Here are other key points to remember.

With acetaminophen:

  • Taking a higher dose than recommended will not provide more relief and can be dangerous.
  • Too much can lead to liver damage and death. Risk for liver damage may be increased in people who drink three or more alcoholic beverages a day while using acetaminophen-containing medicines.
  • Be cautious when giving acetaminophen to children. Infant drop medications can be significantly stronger than regular children’s medications. Read and follow the directions on the label every time you use a medicine. Be sure that your infant is getting the infants’ pain formula and your older child is getting the children’s pain formula.

With NSAIDs:

  • Too much can cause stomach bleeding. This risk increases in people who are over 60 years of age, are taking prescription blood thinners, are taking steroids, have a history of stomach bleeding or ulcers, and/or have other bleeding problems.
  • Use of NSAIDs can also cause kidney damage. This risk may increase in people who are over 60 years of age, are taking a diuretic (a drug that increases the excretion of urine), have high blood pressure, heart disease, or pre-existing kidney disease.

With opioids:

  • Use of opioids can lead to drowsiness. Do not drive or use any machinery that may injure you, especially when you first start the medication.The dose of an opioid pain medication that is safe for you could be high enough to cause an overdose and death in someone else, especially children.

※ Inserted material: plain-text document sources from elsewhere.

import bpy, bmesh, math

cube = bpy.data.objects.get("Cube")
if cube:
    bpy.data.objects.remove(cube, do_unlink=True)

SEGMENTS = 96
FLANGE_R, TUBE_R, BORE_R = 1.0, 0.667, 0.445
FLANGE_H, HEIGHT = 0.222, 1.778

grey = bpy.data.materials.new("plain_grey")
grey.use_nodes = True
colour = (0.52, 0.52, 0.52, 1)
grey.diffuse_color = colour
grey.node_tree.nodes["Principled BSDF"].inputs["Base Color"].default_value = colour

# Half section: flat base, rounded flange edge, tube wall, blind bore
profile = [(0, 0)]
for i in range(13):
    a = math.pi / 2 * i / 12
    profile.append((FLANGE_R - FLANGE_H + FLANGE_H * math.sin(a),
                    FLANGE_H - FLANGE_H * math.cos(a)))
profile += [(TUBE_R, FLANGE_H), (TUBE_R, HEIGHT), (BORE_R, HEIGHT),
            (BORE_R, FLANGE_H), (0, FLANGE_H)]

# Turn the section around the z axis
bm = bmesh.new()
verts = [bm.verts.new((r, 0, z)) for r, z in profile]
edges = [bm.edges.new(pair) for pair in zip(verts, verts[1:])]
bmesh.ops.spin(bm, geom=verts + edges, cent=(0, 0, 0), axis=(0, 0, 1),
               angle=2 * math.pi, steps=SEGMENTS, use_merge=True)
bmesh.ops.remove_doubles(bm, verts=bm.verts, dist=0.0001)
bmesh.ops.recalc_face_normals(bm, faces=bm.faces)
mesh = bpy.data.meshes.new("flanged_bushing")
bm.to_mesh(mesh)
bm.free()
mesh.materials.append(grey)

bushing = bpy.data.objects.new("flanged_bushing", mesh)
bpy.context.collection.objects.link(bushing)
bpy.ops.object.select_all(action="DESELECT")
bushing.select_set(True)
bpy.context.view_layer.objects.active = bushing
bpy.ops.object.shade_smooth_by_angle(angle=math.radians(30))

KNOW THE ACTIVE INGREDIENTS

A specific area of concern with OTC pain medicines is when products sold for different uses have the same active ingredient. A cold and cough remedy may have the same active ingredient as a headache remedy or a prescription pain reliever.

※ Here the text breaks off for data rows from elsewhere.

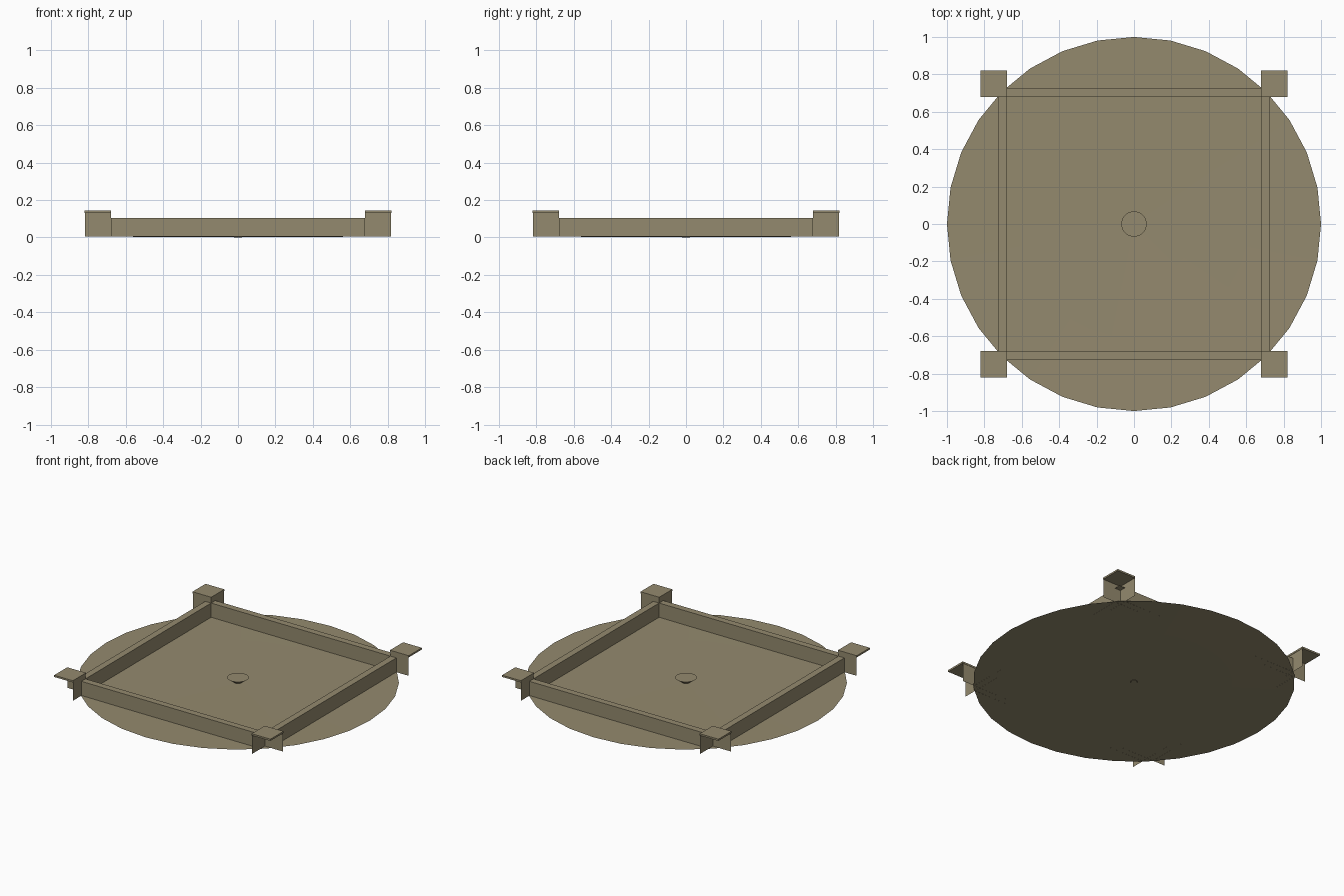
import bpy, bmesh, math
from mathutils import Matrix

if "Cube" in bpy.data.objects:
    bpy.data.objects.remove(bpy.data.objects["Cube"])

stone = bpy.data.materials.new("sandy stone")
stone.diffuse_color = (0.296, 0.254, 0.156, 1)
stone.use_nodes = True
stone.node_tree.nodes["Principled BSDF"].inputs["Base Color"].default_value = stone.diffuse_color

FLOOR, WALL_TOP, POST_TOP, CAP_TOP = 0.005, 0.103, 0.132, 0.144
INNER, OUTER, POST = 0.68, 0.725, 0.818


def make(name, bm):
    bmesh.ops.remove_doubles(bm, verts=bm.verts, dist=1e-5)
    me = bpy.data.meshes.new(name)
    bm.to_mesh(me)
    bm.free()
    me.materials.append(stone)
    ob = bpy.data.objects.new(name, me)
    bpy.context.collection.objects.link(ob)
    return ob


def lathe(name, profile, sides=32, cap_start=False, cap_end=False):
    bm = bmesh.new()
    rings = []
    for r, z in profile:
        rings.append([bm.verts.new((r * math.sin(math.tau * i / sides),
                                    r * math.cos(math.tau * i / sides), z))
                      for i in range(sides)])
    for a, b in zip(rings, rings[1:]):
        for i in range(sides):
            j = (i + 1) % sides
            bm.faces.new((a[i], a[j], b[j], b[i]))
    if cap_start:
        bm.faces.new(rings[0])
    if cap_end:
        bm.faces.new(rings[-1])
    bmesh.ops.recalc_face_normals(bm, faces=bm.faces)
    return make(name, bm)


def quads(name, faces, turns):
    """Build quads, repeated at the given quarter turns about z."""
    bm = bmesh.new()
    for t in turns:
        rot = Matrix.Rotation(t * math.pi / 2, 3, 'Z')
        for f in faces:
            vs = [bm.verts.new(p) for p in f]
            bmesh.ops.rotate(bm, verts=vs, matrix=rot)
            bm.faces.new(vs)
    return make(name, bm)


# Very shallow dish, a single thin sheet
dish = lathe("round_base", [(0.02, 0.002), (0.32, 0.003), (0.61, 0.004), (1.0, 0.006)],
             cap_start=True)
for p in dish.data.polygons:
    if p.normal.z < 0:
        p.flip()

# Tapered centre button, narrow end down
lathe("centre_button", [(0.02, 0.0), (0.068, 0.035)], cap_start=True, cap_end=True)

# Square low wall: inner face, outer face, top strip and small corner top
a, b, lo, hi = INNER, OUTER, FLOOR, WALL_TOP
quads("low_wall", [
    [(a, -a, lo), (-a, -a, lo), (-a, -a, hi), (a, -a, hi)],
    [(-a, -b, lo), (a, -b, lo), (a, -b, hi), (-a, -b, hi)],
    [(-a, -b, hi), (a, -b, hi), (a, -a, hi), (-a, -a, hi)],
    [(a, -b, hi), (b, -b, hi), (b, -a, hi), (a, -a, hi)],
], range(4))

# Corner posts: two inner faces each, under a thin square cap
c, top = POST, POST_TOP
for t, corner in enumerate(("front_right", "back_right", "back_left", "front_left")):
    quads(corner + "_post", [
        [(a, -a, lo), (a, -c, lo), (a, -c, top), (a, -a, top)],
        [(c, -a, lo), (a, -a, lo), (a, -a, top), (c, -a, top)],
    ], [t])
    bm = bmesh.new()
    bmesh.ops.create_cube(bm, size=1)
    bmesh.ops.scale(bm, vec=(0.142, 0.142, CAP_TOP - POST_TOP), verts=bm.verts)
    bmesh.ops.translate(bm, vec=(0.749, -0.749, (CAP_TOP + POST_TOP) / 2), verts=bm.verts)
    bmesh.ops.rotate(bm, verts=bm.verts, matrix=Matrix.Rotation(t * math.pi / 2, 3, 'Z'))
    make(corner + "_cap", bm)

To minimize the risks of an accidental overdose, consumers should avoid taking multiple medications with the same active ingredient at the same time.

All OTC medicines must have all of their active ingredients listed on the package. For prescription drugs, the active ingredients are listed on the container label.

Talk with your pharmacist or another health care professional if you have questions about using OTC medicines, and especially before using them in combination with dietary supplements or other OTC or prescription medicines.


MISUSE AND ABUSE

Misuse and abuse of pain medications can be extremely dangerous. This is especially so in regard to opioids. These medications should be stored in a place where they cannot be stolen.

According to the National Institutes of Health, studies have shown that properly managed medical use of opioid analgesic compounds (taken exactly as prescribed) is safe, can manage pain effectively, and rarely causes addiction.

But the abuse of opioids is a significant public safety concern. Abusers ingest these drugs orally, and also crush the pills in order to snort or inject them.

Commonly abused opioid pain medicines include prescription drugs such as codeine, and the brand-name products Oxycontin (oxycodone), Vicodin (hydrocodone with acetaminophen), and Demerol (meperidine).

Addiction is just one serious danger of opioid abuse. A number of overdose deaths have resulted from snorting and injecting opioids, particularly the drug OxyContin, which was designed to be a slow-release formulation.


USE OPIOIDS SAFELY: 3 KEY STEPS

  1. Keep your doctor informed. Inform your health care professional about any past history of substance abuse. All patients treated with opioids for pain require careful monitoring by their health care professional for signs of abuse and addiction, and to determine when these analgesics are no longer needed.
  2. Follow directions carefully. Opioids are associated with significant side effects, including drowsiness, constipation, and depressed breathing depending on the amount taken. Taking too much could cause severe respiratory depression or death. Do not crush or break pills. This can alter the rate at which the medication is absorbed and lead to overdose and death.
  3. Reduce the risk of drug interactions. Don’t mix opioids with alcohol, antihistamines, barbiturates, or benzodiazepines. All of these substances slow breathing and their combined effects could lead to life-threatening respiratory depression.

February 23, 2009



 

 

 

Tagged with:

About author

Related Articles